== What the task asks ==
Would you return, word for word, the lines of the data below from the line with "# trough behind" through the line with "(0.02, 0.268), on_slope(0.312)]", and no others?

== Excerpted data ==
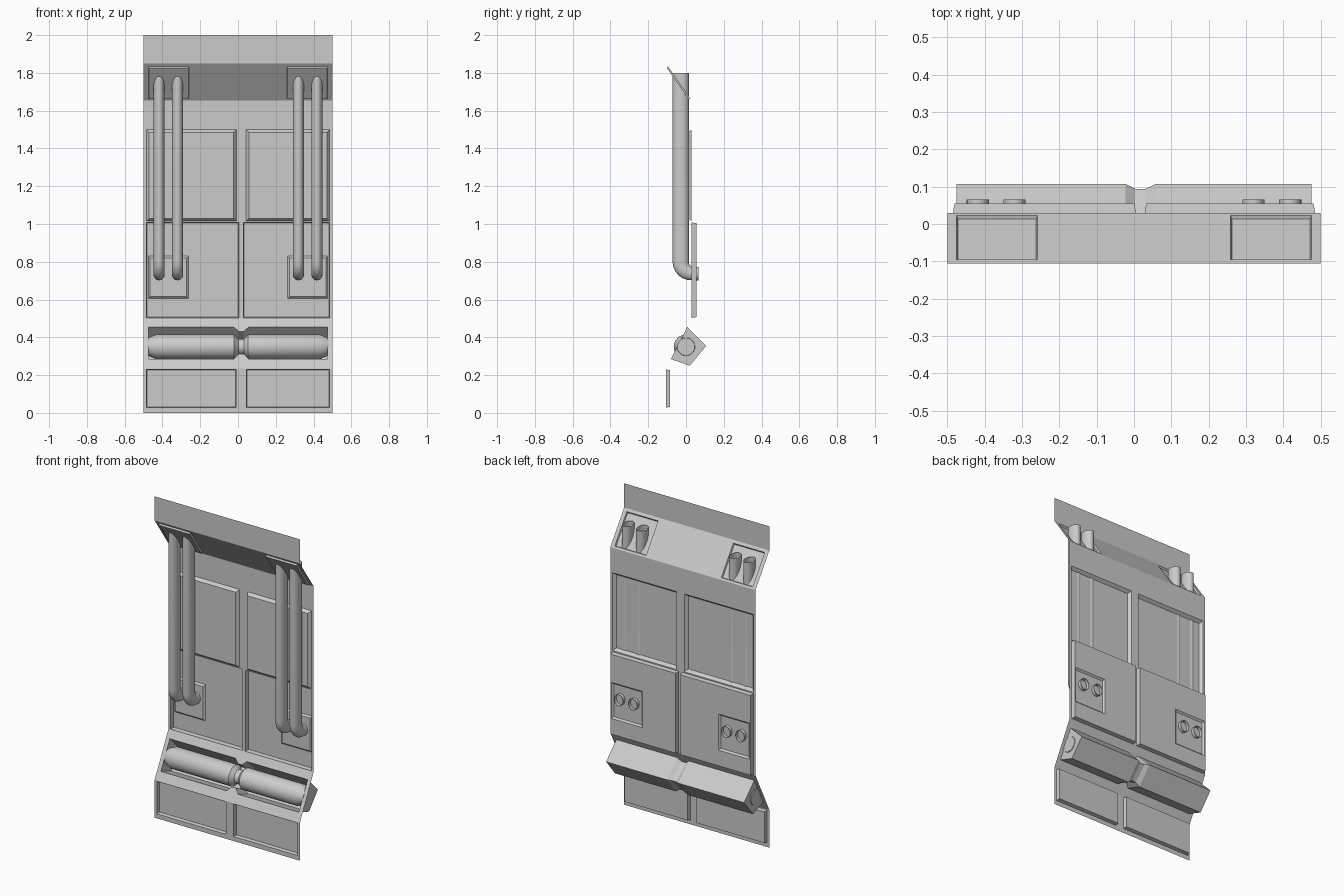
import bpy, bmesh
from math import sin, cos, pi

if "Cube" in bpy.data.objects:
    bpy.data.objects.remove(bpy.data.objects["Cube"])

CX = 0.017  # the centre seam sits slightly off zero


def finish(bm, name, smooth=False):
    bmesh.ops.remove_doubles(bm, verts=bm.verts, dist=1e-5)
    me = bpy.data.meshes.new(name)
    bm.to_mesh(me)
    bm.free()
    ob = bpy.data.objects.new(name, me)
    bpy.context.collection.objects.link(ob)
    if smooth:
        bpy.ops.object.select_all(action='DESELECT')
        ob.select_set(True)
        bpy.context.view_layer.objects.active = ob
        bpy.ops.object.shade_smooth_by_angle(angle=0.6)
    return ob


def face(bm, pts):
    bm.faces.new([bm.verts.new(p) for p in pts])


def sheet(name, a, b, panels):
    """Thin sheet from profile point a to b (y, z), full width, with nested pressed panels.
    Panel: (x0, z0, x1, z1, depth towards the back or None for a hole, bevel, children)."""
    bm = bmesh.new()
    dy, dz = b[0] - a[0], b[1] - a[1]
    ln = (dy * dy + dz * dz) ** 0.5
    n = (dz / ln, -dy / ln)

    def P(x, z, d):
        return (x, a[0] + dy * (z - a[1]) / dz + n[0] * d, z + n[1] * d)

    def corners(x0, z0, x1, z1, d):
        return [P(x0, z0, d), P(x1, z0, d), P(x1, z1, d), P(x0, z1, d)]

    def fill(x0, z0, x1, z1, d, kids):
        xs = sorted({x0, x1, *[k[0] for k in kids], *[k[2] for k in kids]})
        zs = sorted({z0, z1, *[k[1] for k in kids], *[k[3] for k in kids]})
        for xa, xb in zip(xs, xs[1:]):
            for za, zb in zip(zs, zs[1:]):
                mx, mz = (xa + xb) / 2, (za + zb) / 2
                if not any(k[0] < mx < k[2] and k[1] < mz < k[3] for k in kids):
                    face(bm, corners(xa, za, xb, zb, d))
        for kx0, kz0, kx1, kz1, depth, bv, sub in kids:
            if depth is None:
                continue
            inner = (kx0 + bv, kz0 + bv, kx1 - bv, kz1 - bv)
            o = corners(kx0, kz0, kx1, kz1, d)
            i = corners(*inner, d + depth)
            for k in range(4):
                j = (k + 1) % 4
                face(bm, [o[k], o[j], i[j], i[k]])
            fill(*inner, d + depth, sub)

    fill(-0.5, a[1], 0.5, b[1], 0, panels)
    return finish(bm, name)


def pair(z0, z1, gap, depth, bevel, kids=((), ())):
    return [(-0.485, z0, CX - gap, z1, depth, bevel, kids[0]),
            (CX + gap, z0, 0.485, z1, depth, bevel, kids[1])]


# wall sheets, bottom to top
pads = [[(-0.475, 0.605, -0.262, 0.83, -0.01, 0.01, ())],
        [(0.262, 0.605, 0.475, 0.83, -0.01, 0.01, ())]]
sheet("bottom_wall", (-0.106, 0), (-0.106, 0.235), pair(0.028, 0.23, 0.027, 0.022, 0.004))
sheet("lower_slope", (-0.106, 0.235), (0.03, 0.5),
      [(-0.475, 0.285, 0.475, 0.455, None, 0, ())])
sheet("main_wall", (0.03, 0.5), (0.03, 1.655),
      pair(0.503, 1.008, 0.012, 0.025, 0.004, pads) + pair(1.015, 1.5, 0.026, -0.018, 0.015))
sheet("upper_slope", (0.03, 1.655), (-0.106, 1.85),
      [(s * 0.367 - 0.108, 1.665, s * 0.367 + 0.108, 1.835, -0.01, 0.003, ()) for s in (-1, 1)])
sheet("top_wall", (-0.106, 1.85), (-0.106, 2.0), [])


# trough behind the lower slope, pinched at the centre
def on_slope(z):
    return (-0.106 + 0.136 * (z - 0.235) / 0.265, z)


full = [on_slope(0.455), (0.107, 0.355), (0.02, 0.25), on_slope(0.285)]
neck = [on_slope(0.432), (0.094, 0.352), (0.02, 0.268), on_slope(0.312)]
stations = [(-0.475, full), (CX - 0.04, full), (CX - 0.014, neck),
            (CX + 0.014, neck), (CX + 0.04, full), (0.475, full)]
bm = bmesh.new()
for (xa, pa), (xb, pb) in zip(stations, stations[1:]):
    for k in range(3):
        face(bm, [(xa, *pa[k]), (xa, *pa[k + 1]), (xb, *pb[k + 1]), (xb, *pb[k])])
for x, prof in (stations[0], stations[-1]):
    pts = [(x, *p) for p in prof]
    face(bm, pts if x > 0 else pts[::-1])
for k in (0, 3):  # flat tabs filling the sheet at the pinch
    pts = [(x, *p[k]) for x, p in stations[1:5]]
    face(bm, pts if k == 3 else pts[::-1])
finish(bm, "trough")


def tube(name, rings, cap=False):
    bm = bmesh.new()
    loops = [[bm.verts.new(p) for p in r] for r in rings]
    n = len(loops[0])
    for a, b in zip(loops, loops[1:]):
        for k in range(n):
            j = (k + 1) % n
            bm.faces.new([a[k], a[j], b[j], b[k]])
    if cap:
        bm.faces.new(loops[0][::-1])
        bm.faces.new(loops[-1])
    bmesh.ops.recalc_face_normals(bm, faces=bm.faces)
    return finish(bm, name, True)


# horizontal roller with tapered ends and a narrow neck
N = 24
ang = [2 * pi * k / N for k in range(N)]
R = 0.065
roller = [(-0.479, 0.046), (-0.465, 0.052), (-0.435, R), (CX - 0.037, R), (CX - 0.015, 0.042),
          (CX + 0.015, 0.042), (CX + 0.037, R), (0.435, R), (0.465, 0.052), (0.479, 0.046)]
tube("roller", [[(x, r * cos(t), 0.35 + r * sin(t)) for t in ang] for x, r in roller], True)

# elliptical pipes bending back into the wall
path = [(-0.028, 1.8, pi / 2)]
path += [(0.035 - 0.063 * cos(t), 0.8 - 0.063 * sin(t), pi / 2 - t)
         for t in [pi / 2 * i / 6 for i in range(7)]]
path.append((0.066, 0.737, 0))
for i, x in enumerate((-0.418, -0.32, 0.32, 0.418)):
    rings = []
    for y, z, h in path:  # h is the pipe direction: pi/2 upright, 0 level
        w = 0.035 + 0.008 * sin(h)
        rings.append([(x + 0.03 * cos(t), y + w * sin(t) * sin(h), z + w * sin(t) * cos(h))
                      for t in ang])
    tube(f"pipe_{i + 1}", rings)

== Exercise output ==
# trough behind the lower slope, pinched at the centre
def on_slope(z):
    return (-0.106 + 0.136 * (z - 0.235) / 0.265, z)


full = [on_slope(0.455), (0.107, 0.355), (0.02, 0.25), on_slope(0.285)]
neck = [on_slope(0.432), (0.094, 0.352), (0.02, 0.268), on_slope(0.312)]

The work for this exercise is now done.